Assignment:
Wherever the word "both" occurs in the lines below, copy the whole line.

*** Recorded data ***

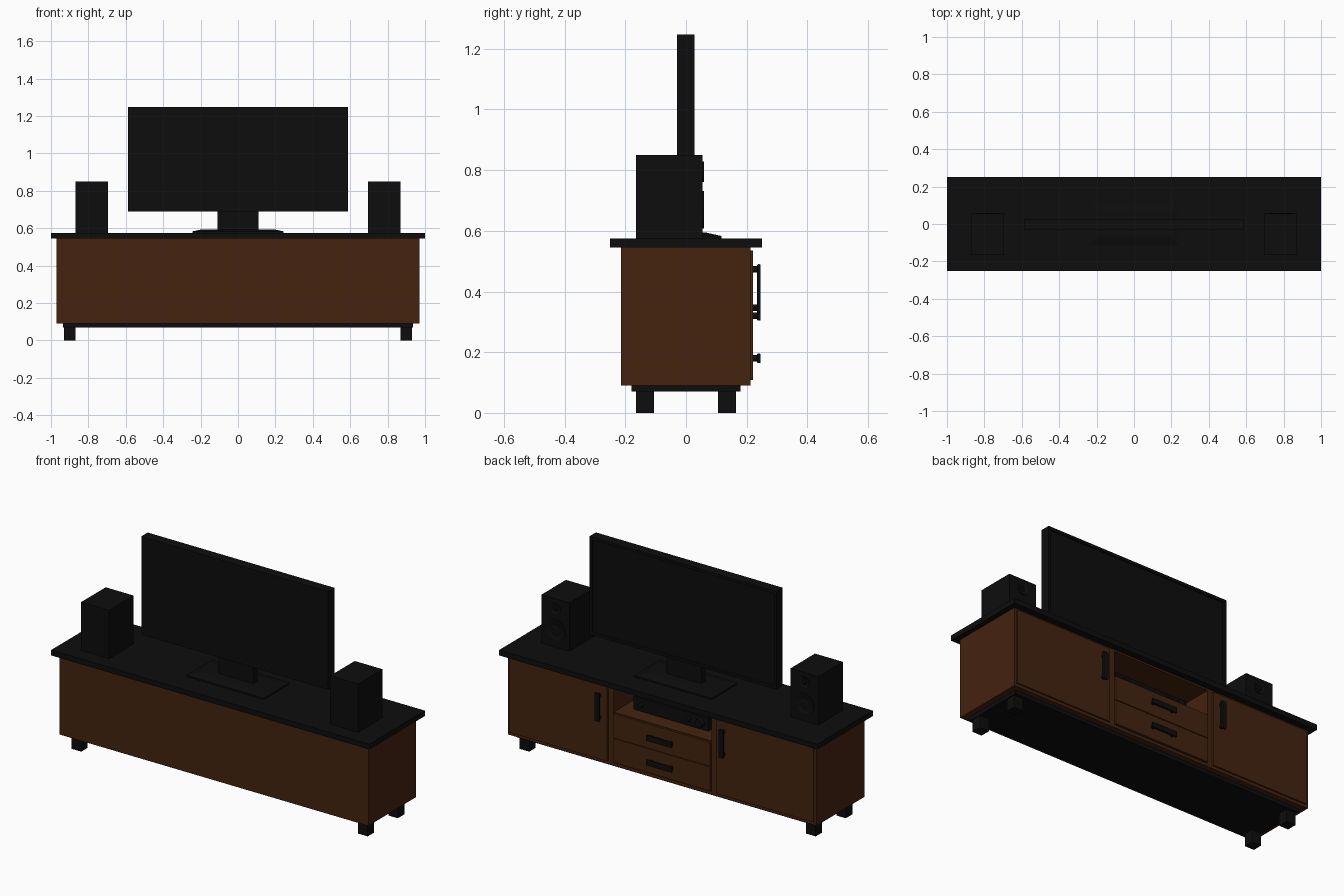
import bpy
import bmesh
from math import pi
from mathutils import Matrix

cube = bpy.data.objects.get("Cube")
if cube:
    bpy.data.objects.remove(cube, do_unlink=True)


def material(name, color):
    mat = bpy.data.materials.new(name)
    mat.use_nodes = True
    mat.diffuse_color = (*color, 1)
    mat.node_tree.nodes["Principled BSDF"].inputs["Base Color"].default_value = (*color, 1)
    return mat


BROWN = material("dark walnut", (0.058, 0.017, 0.005))
BLACK = material("black", (0.004, 0.004, 0.004))


def finish(name, bm, mat):
    mesh = bpy.data.meshes.new(name)
    bm.to_mesh(mesh)
    bm.free()
    mesh.materials.append(mat)
    obj = bpy.data.objects.new(name, mesh)
    bpy.context.collection.objects.link(obj)
    return obj


def box_mesh(x, y, z):
    """Box given as (low, high) ranges on each axis."""
    bm = bmesh.new()
    bmesh.ops.create_cube(bm, size=1)
    for v in bm.verts:
        v.co = [r[0] if c < 0 else r[1] for c, r in zip(v.co, (x, y, z))]
    return bm


def box(name, x, y, z, mat, bevel=0):
    obj = finish(name, box_mesh(x, y, z), mat)
    if bevel:
        mod = obj.modifiers.new("Soft edges", "BEVEL")
        mod.width = bevel
        mod.segments = 2
    return obj


def around(center, half):
    return (center - half, center + half)


def disc(name, x, y, z, radius, depth, mat, tip=None):
    """Round part whose axis points along +y, starting at y."""
    bm = bmesh.new()
    bmesh.ops.create_cone(bm, cap_ends=True, segments=24, radius1=radius,
                          radius2=radius if tip is None else tip, depth=depth)
    bm.transform(Matrix.Translation((x, y + depth / 2, z)) @ Matrix.Rotation(-pi / 2, 4, "X"))
    obj = finish(name, bm, mat)
    for p in obj.data.polygons:
        p.use_smooth = len(p.vertices) == 4
    return obj


def driver(name, x, y, z, radius):
    """Speaker driver: raised ring, sunken cone and dust cap."""
    bm = bmesh.new()
    bmesh.ops.create_circle(bm, cap_ends=True, segments=24, radius=radius)
    face = bm.faces[:][0]
    for inset, lift in ((0, 0.006), (0.15, 0), (0.4, -0.005), (0.15, 0.004)):
        if inset:
            bmesh.ops.inset_region(bm, faces=[face], thickness=radius * inset, depth=0)
        else:
            new = bmesh.ops.extrude_face_region(bm, geom=[face])["geom"]
            bmesh.ops.delete(bm, geom=[face], context="FACES")
            face = next(g for g in new if isinstance(g, bmesh.types.BMFace))
        bmesh.ops.translate(bm, verts=face.verts[:], vec=face.normal * lift)
    bm.transform(Matrix.Translation((x, y, z)) @ Matrix.Rotation(-pi / 2, 4, "X"))
    bmesh.ops.recalc_face_normals(bm, faces=bm.faces[:])
    return finish(name, bm, BLACK)


def handle(name, x, z, upright):
    """Bar pull on two round posts."""
    long, short = 0.08, 0.016
    hx, hz = (short, long) if upright else (long, short)
    box(name + "_bar", around(x, hx), (0.234, 0.246), around(z, hz), BLACK, 0.004)
    for i, s in enumerate((-1, 1)):
        off = s * 0.063
        disc(f"{name}_post_{i}", x if upright else x + off, 0.216,
             z + off if upright else z, 0.011, 0.02, BLACK)


# Cabinet shell
box("worktop", (-1, 1), (-0.25, 0.25), (0.545, 0.575), BLACK)
box("back_panel", (-0.95, 0.95), (-0.215, -0.195), (0.09, 0.545), BROWN)
box("bottom_panel", (-0.95, 0.95), (-0.195, 0.213), (0.09, 0.107), BROWN)
box("top_panel", (-0.95, 0.95), (-0.195, 0.213), (0.535, 0.545), BROWN)
box("niche_shelf", (-0.308, 0.308), (-0.195, 0.208), (0.378, 0.392), BROWN)
box("plinth", (-0.935, 0.935), (-0.18, 0.18), (0.07, 0.09), BLACK)

# Mirrored cabinet parts and speakers
for side, s in (("left", 1), ("right", -1)):
    def span(a, b):
        return tuple(sorted((a * s, b * s)))

    box(f"{side}_side_panel", span(0.95, 0.97), (-0.215, 0.213), (0.09, 0.545), BROWN)
    box(f"{side}_divider", span(0.308, 0.338), (-0.195, 0.213), (0.107, 0.535), BROWN)
    box(f"{side}_door", span(0.342, 0.955), (0.2, 0.22), (0.108, 0.535), BROWN)
    handle(f"{side}_door_handle", s * 0.39, 0.41, True)
    for end, e in (("back", 1), ("front", -1)):
        box(f"{side}_{end}_leg", span(0.87, 0.93), around(e * 0.135, 0.029), (0, 0.072), BLACK)

    box(f"{side}_speaker", span(0.695, 0.87), (-0.165, 0.055), (0.575, 0.85), BLACK)
    driver(f"{side}_woofer", s * 0.7825, 0.053, 0.67, 0.062)
    driver(f"{side}_tweeter", s * 0.7825, 0.053, 0.795, 0.034)

# Drawers
for i, z in enumerate((0.18, 0.32)):
    box(f"drawer_{i}", (-0.304, 0.304), (0.2, 0.22), around(z, 0.068), BROWN)
    handle(f"drawer_handle_{i}", 0, z, False)

# Amplifier in the open niche
box("amplifier", (-0.235, 0.235), (-0.14, 0.135), (0.4, 0.475), BLACK)
for i, (x, r) in enumerate(((-0.185, 0.026), (-0.11, 0.014), (0.185, 0.014))):
    disc(f"amplifier_knob_{i}", x, 0.134, 0.437, r, 0.022, BLACK, r * 0.9)
for sx in (-1, 1):
    for sy in (-0.11, 0.1):
        box("amplifier_foot", around(sx * 0.2, 0.015), around(sy, 0.015), (0.391, 0.401), BLACK)

# Television with recessed screen
bm = box_mesh((-0.587, 0.587), (-0.03, 0.028), (0.69, 1.247))
screen = max(bm.faces, key=lambda f: f.calc_center_median().y)
bmesh.ops.inset_region(bm, faces=[screen], thickness=0.022, depth=0)
bmesh.ops.inset_region(bm, faces=[screen], thickness=0.003, depth=-0.008)
finish("television", bm, BLACK)

# Television stand with gently sloped foot
box("stand_neck", (-0.11, 0.11), (-0.02, 0.02), (0.585, 0.7), BLACK)
bm = box_mesh((-0.243, 0.243), (-0.115, 0.117), (0.575, 0.583))
top = max(bm.faces, key=lambda f: f.calc_center_median().z)
bmesh.ops.inset_region(bm, faces=[top], thickness=0.07, depth=0.011)
finish("stand_foot", bm, BLACK)
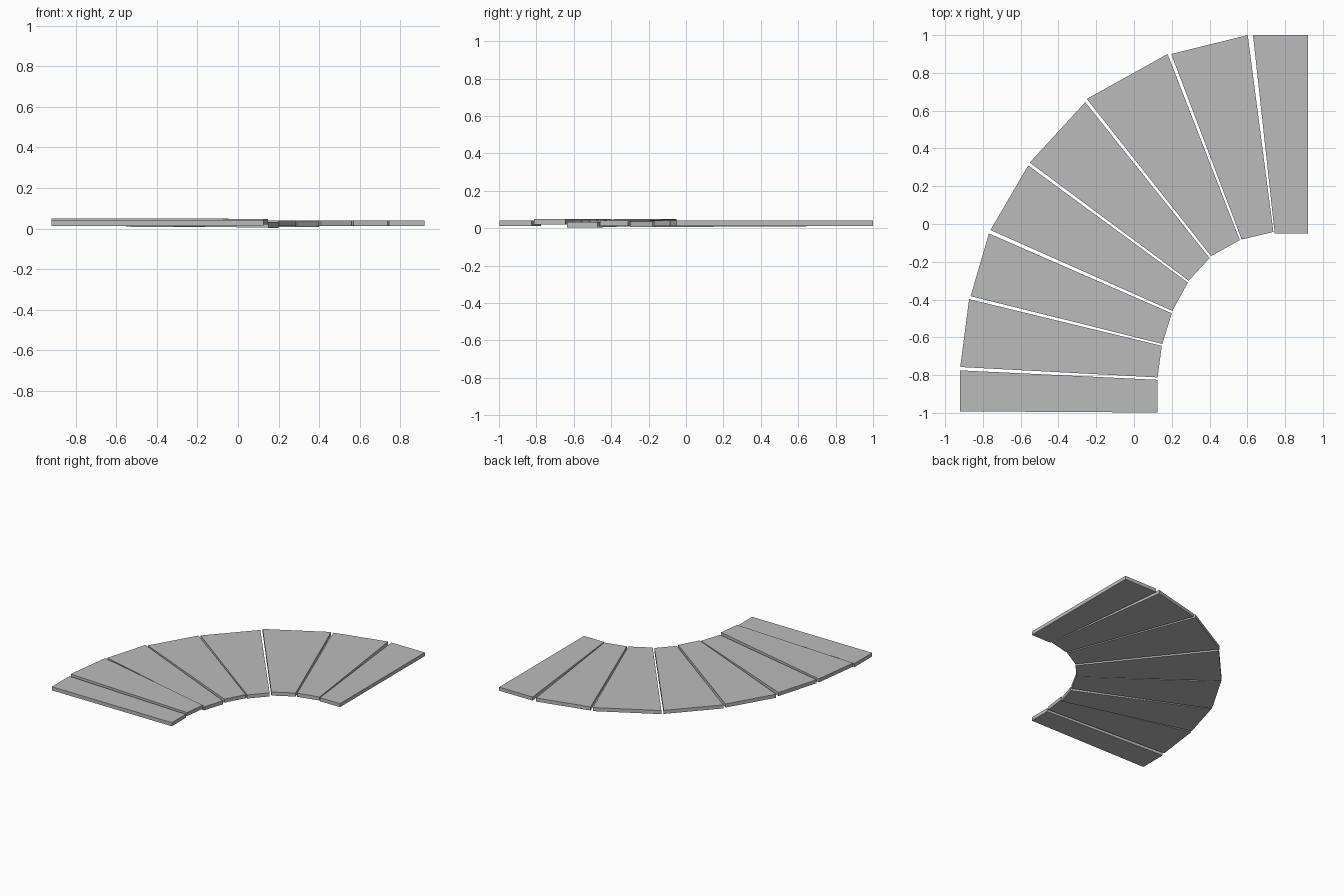
import bpy
import bmesh

cube = bpy.data.objects.get("Cube")
if cube:
    bpy.data.objects.remove(cube, do_unlink=True)

# Plain stone colour
stone = bpy.data.materials.new("grey_stone")
stone.use_nodes = True
GREY = (0.5, 0.5, 0.5, 1)
stone.diffuse_color = GREY
bsdf = stone.node_tree.nodes["Principled BSDF"]
bsdf.inputs["Base Color"].default_value = GREY
bsdf.inputs["Roughness"].default_value = 0.8

THICK = 0.028


def paving_slab(name, outline, inner_z, outer_z):
    """Wedge slab; outline runs inner, outer, outer, inner."""
    bm = bmesh.new()
    heights = (inner_z, outer_z, outer_z, inner_z)
    face = bm.faces.new([bm.verts.new((x, y, z)) for (x, y), z in zip(outline, heights)])
    top = bmesh.ops.extrude_face_region(bm, geom=[face])["geom"]
    bmesh.ops.translate(bm, vec=(0, 0, THICK),
                        verts=[v for v in top if isinstance(v, bmesh.types.BMVert)])
    bmesh.ops.recalc_face_normals(bm, faces=bm.faces)
    mesh = bpy.data.meshes.new(name)
    bm.to_mesh(mesh)
    bm.free()
    mesh.materials.append(stone)
    bpy.context.collection.objects.link(bpy.data.objects.new(name, mesh))


# Curved path, from the back right end round to the front left end
paving_slab("end_slab_back", [(.92, -.05), (.92, 1), (.63, 1), (.745, -.05)], .012, .012)
paving_slab("path_slab_1", [(.738, -.042), (.602, 1), (.197, .9), (.57, -.082)], .012, .012)
paving_slab("path_slab_2", [(.56, -.085), (.178, .9), (-.25, .662), (.408, -.17)], .012, .012)
paving_slab("path_slab_3", [(.4, -.18), (-.258, .645), (-.552, .325), (.29, -.3)], .007, .009)
paving_slab("path_slab_4", [(.285, -.31), (-.56, .31), (-.76, -.032), (.203, -.46)], .012, .012)
paving_slab("path_slab_5", [(.2, -.473), (-.768, -.05), (-.865, -.382), (.15, -.635)], .004, .02)
paving_slab("path_slab_6", [(.147, -.645), (-.873, -.398), (-.92, -.757), (.125, -.812)], .02, .022)
paving_slab("end_slab_front", [(.125, -.825), (-.92, -.775), (-.92, -.992), (.125, -.998)], .012, .012)
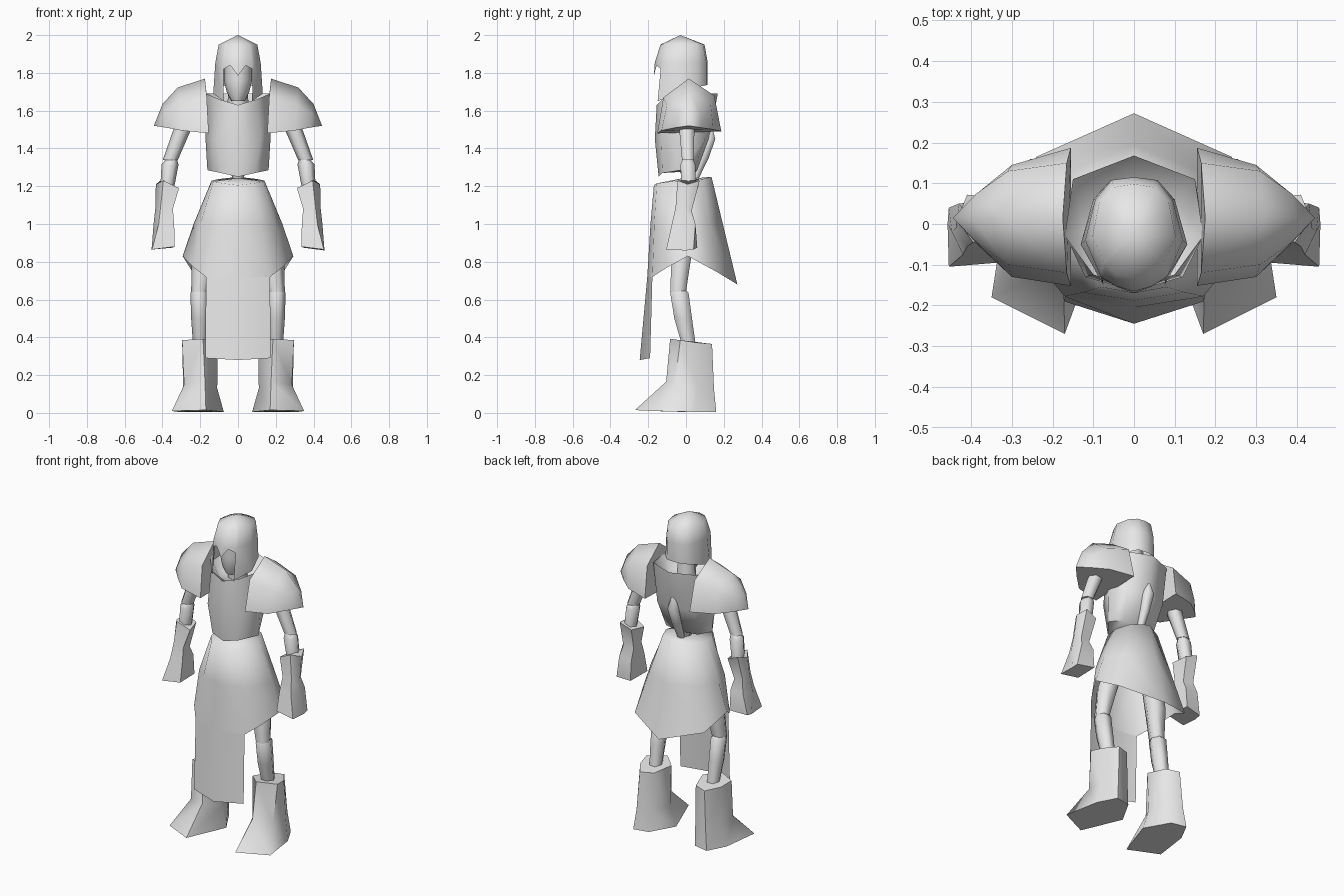
import bpy, bmesh, math
from mathutils import Vector

steel = bpy.data.materials.new("grey_steel")
steel.diffuse_color = (0.8, 0.8, 0.8, 1)


def loft(name, rings, closed=True, cap_start=False, cap_end=False, center=None, angle=65):
    """Skin a list of point rings; outward means away from the centre."""
    bm = bmesh.new()
    rows = [[bm.verts.new(p) for p in r] for r in rings]
    n = len(rows[0])
    for a, b in zip(rows, rows[1:]):
        for i in range(n if closed else n - 1):
            j = (i + 1) % n
            bm.faces.new((a[i], a[j], b[j], b[i]))
    if cap_start:
        bm.faces.new(rows[0])
    if cap_end:
        bm.faces.new(rows[-1])
    bmesh.ops.remove_doubles(bm, verts=bm.verts, dist=0.0015)
    bmesh.ops.recalc_face_normals(bm, faces=bm.faces)
    mid = sum((v.co for v in bm.verts), Vector()) / len(bm.verts)
    mid = Vector(center) if center else mid
    if sum(f.normal.dot(f.calc_center_median() - mid) * f.calc_area() for f in bm.faces) < 0:
        bmesh.ops.reverse_faces(bm, faces=bm.faces)
    me = bpy.data.meshes.new(name)
    bm.to_mesh(me)
    bm.free()
    me.materials.append(steel)
    ob = bpy.data.objects.new(name, me)
    bpy.context.collection.objects.link(ob)
    bpy.ops.object.select_all(action='DESELECT')
    ob.select_set(True)
    bpy.context.view_layer.objects.active = ob
    bpy.ops.object.shade_smooth_by_angle(angle=math.radians(angle))
    return ob


def both(half):
    """Complete a front-to-back half outline into a symmetric ring."""
    return list(half) + [(-x, y, z) for x, y, z in reversed(half) if x > 0]


def at(z, pts):
    return [(x, y, z) for x, y in pts]


def tube(name, stations, n=6, **kw):
    """Stations are (x, y, z, rx, ry)."""
    rings = [[(x + rx * math.cos(2 * math.pi * i / n), y + ry * math.sin(2 * math.pi * i / n), z)
              for i in range(n)] for x, y, z, rx, ry in stations]
    return loft(name, rings, cap_start=True, cap_end=True, **kw)


# Helmet: open face with a nose guard and long cheek plates
loft("helmet", [both(h) for h in (
    at(2.0, [(0, -.03)] + [(.0005, -.03)] * 6 + [(0, -.03)]),
    at(1.95, [(0, -.135), (.045, -.122), (.068, -.1), (.073, -.095), (.102, -.03), (.085, .055), (.05, .09), (0, .098)]),
    at(1.855, [(0, -.165), (.045, -.152), (.077, -.132), (.083, -.126), (.12, -.04), (.095, .06), (.055, .108), (0, .115)]),
    [(0, -.17, 1.785), (.04, -.155, 1.84), (.077, -.134, 1.82), (.075, -.15, 1.65), (.131, -.05, 1.69),
     (.1, .06, 1.725), (.058, .108, 1.735), (0, .115, 1.735)])], center=(0, -.03, 1.8))

# Face and neck inside the helmet
tube("face", [(0, -.04, 1.86, .075, .08), (0, -.04, 1.76, .075, .085),
              (0, -.045, 1.7, .06, .075), (0, -.05, 1.65, .035, .05)], n=8)
tube("neck", [(0, -.01, 1.72, .05, .05), (0, .0, 1.58, .06, .055)], n=8)

# Breastplate with a sunken collar
loft("breastplate", [both(h) for h in (
    [(0, -.145, 1.25), (.09, -.125, 1.27), (.162, -.03, 1.285), (.11, .04, 1.28), (0, .06, 1.28)],
    at(1.45, [(0, -.165), (.12, -.13), (.172, -.02), (.13, .1), (0, .125)]),
    [(0, -.155, 1.63), (.1, -.125, 1.66), (.17, -.03, 1.69), (.15, .11, 1.69), (0, .168, 1.69)],
    at(1.6, [(0, -.1), (.07, -.08), (.12, -.02), (.1, .06), (0, .09)]))],
    cap_start=True, cap_end=True)

# Spine ridge on the back and narrow waist
tube("spine", [(0, .125, 1.53, .01, .01), (0, .125, 1.45, .038, .035), (0, .09, 1.35, .03, .035),
               (0, .05, 1.25, .022, .025), (0, .03, 1.2, .022, .025)])
tube("waist", [(0, .01, 1.28, .05, .05), (0, .01, 1.24, .025, .03), (0, .01, 1.2, .035, .035)])

# Flared skirt with a shallow top, pointed at the back and raised at the sides
loft("skirt", [both(h) for h in (
    at(1.24, [(0, -.03), (.02, -.025), (.03, -.01), (.03, .01), (.02, .03), (0, .04)]),
    [(0, -.17, 1.205), (.08, -.155, 1.215), (.13, -.08, 1.225), (.14, 0, 1.23), (.1, .09, 1.238), (0, .135, 1.25)],
    at(1.0, [(0, -.188), (.125, -.168), (.2, -.1), (.235, .01), (.17, .125), (0, .195)]),
    [(0, -.205, .72), (.17, -.178, .72), (.235, -.1, .77), (.293, .01, .83), (.24, .165, .745), (0, .272, .68)])],
    center=(0, 0, .95), angle=89)

# Long front cloth hanging below the skirt
loft("front_cloth", [[(-.17, -.178, .72), (0, -.205, .72), (.17, -.178, .72)],
                     [(-.172, -.19, .29), (0, -.245, .28), (.172, -.19, .29)]],
     closed=False, center=(0, 0, .5))

# Paired parts
for side, s in (("right", -1), ("left", 1)):
    def m(rings):
        return [[(s * x, y, z) for x, y, z in r] for r in rings]

    # Domed shoulder pad with a closed underside and inner face
    loft(side + "_shoulder_pad", m([
        [(.155, -.152, 1.48), (.165, -.12, 1.67), (.175, .015, 1.77), (.165, .15, 1.68), (.155, .187, 1.49)],
        [(.3, -.13, 1.495), (.31, -.1, 1.63), (.32, .015, 1.722), (.31, .13, 1.64), (.3, .145, 1.5)],
        [(.38, -.055, 1.51), (.387, -.045, 1.585), (.4, .015, 1.635), (.387, .075, 1.585), (.38, .08, 1.51)],
        [(.445, .015, 1.52)] * 5]), cap_start=True, angle=80)

    # Arm in two segments
    tube(side + "_upper_arm", [(s * .255, .005, 1.6, .045, .045), (s * .303, .005, 1.48, .046, .045),
                               (s * .358, .01, 1.34, .04, .036)])
    tube(side + "_forearm", [(s * .35, .01, 1.35, .025, .028), (s * .36, .01, 1.315, .045, .045),
                             (s * .376, .015, 1.18, .036, .045)])

    # Gauntlet with a wide cuff, narrow wrist and blocky hand
    loft(side + "_gauntlet", m([
        [(.312, -.03, 1.19), (.395, -.045, 1.23), (.435, .01, 1.21), (.41, .072, 1.23), (.335, .065, 1.2)],
        [(.345, -.05, 1.08), (.41, -.055, 1.09), (.438, -.01, 1.08), (.415, .03, 1.07), (.35, .02, 1.06)],
        [(.338, -.07, 1.0), (.42, -.075, 1.0), (.447, -.02, 1.0), (.43, .05, 1.0), (.345, .05, 1.0)],
        [(.335, -.095, .88), (.455, -.105, .865), (.458, .0, .86), (.455, .04, .865), (.345, .06, .875)]]),
        cap_start=True, cap_end=True)

    # Leg in two segments
    tube(side + "_thigh", [(s * .12, .0, 1.05, .065, .065), (s * .18, -.025, .82, .065, .06),
                           (s * .205, -.042, .64, .043, .048)])
    tube(side + "_shin", [(s * .205, -.04, .66, .03, .035), (s * .205, -.035, .635, .047, .056),
                          (s * .203, -.015, .5, .045, .054), (s * .2, .015, .36, .038, .042)])

    # Boot turned outward with a splayed wedge toe
    loft(side + "_boot", m([
        [(.185, -.084, .392), (.296, -.03, .385), (.28, .055, .372), (.225, .138, .365), (.145, .11, .368), (.108, -.01, .38)],
        [(.175, -.105, .165), (.285, -.06, .15), (.29, .06, .13), (.24, .148, .13), (.152, .125, .13), (.11, 0, .13)],
        [(.17, -.27, .015), (.35, -.18, .01), (.315, .045, .005), (.255, .16, .005), (.16, .14, .005), (.075, -.01, .005)]]),
        cap_start=True, cap_end=True)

*** End of Recorded data ***

Solved problem:
def both(half):
loft("helmet", [both(h) for h in (
loft("breastplate", [both(h) for h in (
loft("skirt", [both(h) for h in (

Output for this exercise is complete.